“Ramadan is my spiritual cleansing,” Elaarag said. “I feel closer to God when I’m fasting.”
A student asked him how difficult it is to convert into Islam, and the answer was simple. A person just has to testify that they believe in the Prophet. Elaarag added that there are many Muslims who are of a different race and skin tone.
Elaarag spoke on whether or not Muslims can marry outside of their religion, and he said that men can. However, women cannot unless the man converts. I believe in the Sikh faith, marrying outside of your faith is possible, but you cannot get married in a gurdwara. In my family, we have to marry in our faith, and if we do not, disownment is a guarantee.
Elaarag answered more questions and then showed us the women’s prayer room, which was essentially the same as the men’s. He told us that usually women have their own entrance, which is separated from the men so that they do not cross paths. However, women are still allowed to enter through the men’s entrance if they wish to.
My experience at the Islamic Center was very enlightening, and I was grateful to be able to learn about the faith and customs in person. I believe if people want to learn about Islam they can go to a masjid to do so because it feels like a welcoming space.

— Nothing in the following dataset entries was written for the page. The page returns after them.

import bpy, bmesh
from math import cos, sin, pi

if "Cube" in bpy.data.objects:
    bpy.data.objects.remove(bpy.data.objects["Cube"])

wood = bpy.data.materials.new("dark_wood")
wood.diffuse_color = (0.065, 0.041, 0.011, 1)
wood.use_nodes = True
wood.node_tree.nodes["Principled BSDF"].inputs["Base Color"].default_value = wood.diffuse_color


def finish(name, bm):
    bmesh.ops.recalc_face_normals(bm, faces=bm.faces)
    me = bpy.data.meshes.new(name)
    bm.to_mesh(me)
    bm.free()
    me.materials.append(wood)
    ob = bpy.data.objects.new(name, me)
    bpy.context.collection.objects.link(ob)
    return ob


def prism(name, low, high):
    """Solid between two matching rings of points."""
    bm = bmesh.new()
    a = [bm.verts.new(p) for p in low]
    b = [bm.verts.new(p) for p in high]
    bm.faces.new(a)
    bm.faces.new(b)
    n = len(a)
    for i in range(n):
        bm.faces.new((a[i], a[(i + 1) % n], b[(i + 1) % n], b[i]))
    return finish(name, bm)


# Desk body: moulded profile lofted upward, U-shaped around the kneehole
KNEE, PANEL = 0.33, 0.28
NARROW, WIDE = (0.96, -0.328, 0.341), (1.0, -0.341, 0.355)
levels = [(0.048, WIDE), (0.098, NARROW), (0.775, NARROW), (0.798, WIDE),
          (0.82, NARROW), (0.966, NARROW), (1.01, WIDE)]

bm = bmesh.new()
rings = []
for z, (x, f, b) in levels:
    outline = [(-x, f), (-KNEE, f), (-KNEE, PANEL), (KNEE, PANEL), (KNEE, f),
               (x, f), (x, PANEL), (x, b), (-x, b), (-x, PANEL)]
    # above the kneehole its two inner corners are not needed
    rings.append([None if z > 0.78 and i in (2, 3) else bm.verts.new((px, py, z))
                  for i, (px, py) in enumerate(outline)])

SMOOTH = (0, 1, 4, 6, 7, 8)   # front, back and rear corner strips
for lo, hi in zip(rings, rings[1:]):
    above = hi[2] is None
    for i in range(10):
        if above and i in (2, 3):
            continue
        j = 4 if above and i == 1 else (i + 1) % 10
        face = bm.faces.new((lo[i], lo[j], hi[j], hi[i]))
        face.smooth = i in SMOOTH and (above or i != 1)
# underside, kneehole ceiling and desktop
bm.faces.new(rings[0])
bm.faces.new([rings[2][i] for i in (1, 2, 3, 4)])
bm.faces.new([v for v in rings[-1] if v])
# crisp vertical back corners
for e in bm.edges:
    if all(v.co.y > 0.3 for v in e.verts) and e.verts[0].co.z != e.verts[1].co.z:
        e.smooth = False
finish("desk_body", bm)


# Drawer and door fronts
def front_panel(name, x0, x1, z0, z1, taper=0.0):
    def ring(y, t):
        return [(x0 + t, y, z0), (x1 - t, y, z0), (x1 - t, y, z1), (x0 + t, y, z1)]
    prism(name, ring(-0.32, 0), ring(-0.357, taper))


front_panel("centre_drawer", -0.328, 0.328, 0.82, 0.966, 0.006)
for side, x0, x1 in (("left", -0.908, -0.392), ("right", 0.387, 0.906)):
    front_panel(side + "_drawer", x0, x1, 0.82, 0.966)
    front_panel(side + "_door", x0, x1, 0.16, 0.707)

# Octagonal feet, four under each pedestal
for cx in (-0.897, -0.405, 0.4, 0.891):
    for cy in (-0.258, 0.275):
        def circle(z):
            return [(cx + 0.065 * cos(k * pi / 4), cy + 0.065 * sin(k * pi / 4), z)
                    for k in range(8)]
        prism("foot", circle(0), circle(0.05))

Puneet Bsanti is a senior at Washington State University, studying English and Multimedia Journalism. She will also be receiving an Editing and Publishing certificate. She writes for The Daily Evergreen, the school’s newspaper and is president of English Club. Puneet loves to write about important stories revolving around multicultural communities and wants to continue doing that after she graduates. In her free time, she enjoys reading, traveling and binge-watching TV shows.